I was recently told that I can be intimidating because I am, as they so nicely put it, “little miss perfect”. Apparently, I seem so well-organised and neat that people feel as if they have to make an effort in order to be accepted by me, being the “perfect” person that I appear to be.
First of all, I’d like to explain that I actually am a perfectionist and have been since I was a little child. It has driven my parents (especially my mom) mad at times because I wouldn’t stop certain activities unless I considered the outcome close enough to being perfect. In first grade when I was practicing writing the number “1”, my mom told me I did a good job and I just wouldn’t have any of that. I kept ripping the pages out of my notebook and rewriting everything because I didn’t think it was good enough. She grew really frustrated with me and didn’t know what to do to make me see that I did a fine enough job for a first grader. This need for perfection has stayed with me over the years and it has been a blessing as well as a curse. It’s a blessing mostly for others because I always deliver the best possible work but for me it can be rather exhausting. I tear myself apart on a regular basis because I believe I’m not good enough at too many things, even at being myself. This is particularly problematic because no one could even evaluate whether I’m good enough at being me − nobody else is like me after all. I’m the me-est me there is on the entire planet, right?
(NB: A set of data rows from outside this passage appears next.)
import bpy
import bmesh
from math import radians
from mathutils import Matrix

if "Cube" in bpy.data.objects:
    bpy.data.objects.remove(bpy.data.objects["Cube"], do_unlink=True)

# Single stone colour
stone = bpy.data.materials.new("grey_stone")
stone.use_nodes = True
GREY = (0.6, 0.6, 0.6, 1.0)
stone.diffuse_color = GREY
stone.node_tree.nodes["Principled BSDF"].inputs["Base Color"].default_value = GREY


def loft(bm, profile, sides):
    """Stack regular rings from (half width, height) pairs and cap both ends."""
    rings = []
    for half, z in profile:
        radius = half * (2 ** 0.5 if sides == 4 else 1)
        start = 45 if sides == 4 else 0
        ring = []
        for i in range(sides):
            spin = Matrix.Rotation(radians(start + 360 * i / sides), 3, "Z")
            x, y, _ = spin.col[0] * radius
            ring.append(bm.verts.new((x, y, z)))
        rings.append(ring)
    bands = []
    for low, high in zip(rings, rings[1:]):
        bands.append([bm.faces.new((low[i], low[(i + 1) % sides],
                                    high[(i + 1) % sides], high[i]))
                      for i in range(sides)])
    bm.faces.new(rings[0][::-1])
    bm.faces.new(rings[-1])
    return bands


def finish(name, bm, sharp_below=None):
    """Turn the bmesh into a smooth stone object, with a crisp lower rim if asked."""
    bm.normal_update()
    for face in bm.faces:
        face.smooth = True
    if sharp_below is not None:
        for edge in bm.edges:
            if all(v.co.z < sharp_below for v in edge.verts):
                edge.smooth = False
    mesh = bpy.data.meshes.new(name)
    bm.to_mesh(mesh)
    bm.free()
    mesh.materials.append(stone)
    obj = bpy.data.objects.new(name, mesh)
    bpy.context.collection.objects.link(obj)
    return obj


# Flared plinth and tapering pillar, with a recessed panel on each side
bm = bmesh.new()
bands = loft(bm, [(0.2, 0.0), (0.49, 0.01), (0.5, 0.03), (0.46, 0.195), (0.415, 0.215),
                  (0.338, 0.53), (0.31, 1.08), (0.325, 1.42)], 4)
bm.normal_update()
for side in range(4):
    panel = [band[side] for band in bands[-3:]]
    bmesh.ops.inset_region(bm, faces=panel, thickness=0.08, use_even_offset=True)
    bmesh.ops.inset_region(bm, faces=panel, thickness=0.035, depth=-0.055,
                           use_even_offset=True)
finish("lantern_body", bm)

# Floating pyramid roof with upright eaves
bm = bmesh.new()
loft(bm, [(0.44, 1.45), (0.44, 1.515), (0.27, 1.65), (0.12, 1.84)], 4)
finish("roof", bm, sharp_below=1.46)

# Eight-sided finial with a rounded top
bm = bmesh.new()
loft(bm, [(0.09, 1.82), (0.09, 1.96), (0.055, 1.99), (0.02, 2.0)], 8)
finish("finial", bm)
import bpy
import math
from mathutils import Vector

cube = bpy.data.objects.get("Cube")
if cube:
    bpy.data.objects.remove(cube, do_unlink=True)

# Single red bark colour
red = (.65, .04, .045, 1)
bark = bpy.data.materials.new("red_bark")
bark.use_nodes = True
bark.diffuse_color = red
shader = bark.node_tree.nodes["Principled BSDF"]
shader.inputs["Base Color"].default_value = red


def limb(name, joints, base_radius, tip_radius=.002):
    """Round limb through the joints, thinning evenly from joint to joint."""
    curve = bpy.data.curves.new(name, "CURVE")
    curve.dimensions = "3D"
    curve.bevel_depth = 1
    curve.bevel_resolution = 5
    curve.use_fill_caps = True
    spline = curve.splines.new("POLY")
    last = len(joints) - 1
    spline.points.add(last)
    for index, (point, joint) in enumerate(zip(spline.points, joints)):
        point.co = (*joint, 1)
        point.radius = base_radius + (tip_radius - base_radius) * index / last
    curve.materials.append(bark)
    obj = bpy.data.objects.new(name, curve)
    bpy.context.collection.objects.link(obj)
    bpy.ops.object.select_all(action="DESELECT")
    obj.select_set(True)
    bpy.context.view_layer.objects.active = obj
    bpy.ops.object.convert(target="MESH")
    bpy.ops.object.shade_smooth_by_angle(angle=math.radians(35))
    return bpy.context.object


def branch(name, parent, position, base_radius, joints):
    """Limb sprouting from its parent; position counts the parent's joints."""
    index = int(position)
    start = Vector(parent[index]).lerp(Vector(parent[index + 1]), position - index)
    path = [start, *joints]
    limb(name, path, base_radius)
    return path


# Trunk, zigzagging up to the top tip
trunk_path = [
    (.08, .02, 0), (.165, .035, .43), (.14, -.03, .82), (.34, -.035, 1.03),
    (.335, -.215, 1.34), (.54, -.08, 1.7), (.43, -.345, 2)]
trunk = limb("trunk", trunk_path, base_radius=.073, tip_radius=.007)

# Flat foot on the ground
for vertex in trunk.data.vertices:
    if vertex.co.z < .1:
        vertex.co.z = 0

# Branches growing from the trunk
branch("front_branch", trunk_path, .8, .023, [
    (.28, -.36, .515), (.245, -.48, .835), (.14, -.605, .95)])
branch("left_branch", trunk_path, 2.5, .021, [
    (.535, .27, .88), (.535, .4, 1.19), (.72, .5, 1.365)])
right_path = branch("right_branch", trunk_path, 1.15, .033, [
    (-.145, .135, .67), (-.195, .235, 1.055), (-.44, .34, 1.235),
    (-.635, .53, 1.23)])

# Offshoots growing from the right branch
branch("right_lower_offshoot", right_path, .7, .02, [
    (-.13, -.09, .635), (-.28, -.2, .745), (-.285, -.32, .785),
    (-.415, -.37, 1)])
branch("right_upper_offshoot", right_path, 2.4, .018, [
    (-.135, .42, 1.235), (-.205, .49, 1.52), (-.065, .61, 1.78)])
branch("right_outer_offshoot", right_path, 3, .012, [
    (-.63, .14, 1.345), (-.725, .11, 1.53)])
The comment about me being little miss perfect obviously bothered me a little because it hit home. I’m aware that I’m always trying to be the best possible version of myself and to create the best possible situations for those I care about. I also know that my apartment is amazingly clean and organised most of the time because I put a great deal of effort into keeping it that way. Keeping things organised and planned out keeps me calm and grounded, it’s a way of coping rather than wanting to make people think I’m a perfect human being, even though I’m aware it might be perceived this way. I also believe that I have a great amount of tolerance and understanding for everyone who isn’t wired the way I am. And why wouldn’t I?! It has been proven that the differences in how we function as humans can be explained by how our brains are wired. In fact, most people use some parts of their brain more intensely than other parts – apparently, the well-organised people predominantly use the left side of their brain. Without being able to go into details on the underlying scientific cause of that, I believe it is important to try to be understanding of how others function without judging them from the start only because they are different than we are. Rather than making the decision to avoid the ones who are different, we should be curious about how their brains work. If in the end we decide that we don’t get along with those who are different, at least it has the potential to teach us something.
I think we should always try to give people a chance. You’d probably be surprised by how much there is to discover underneath a seemingly perfect surface.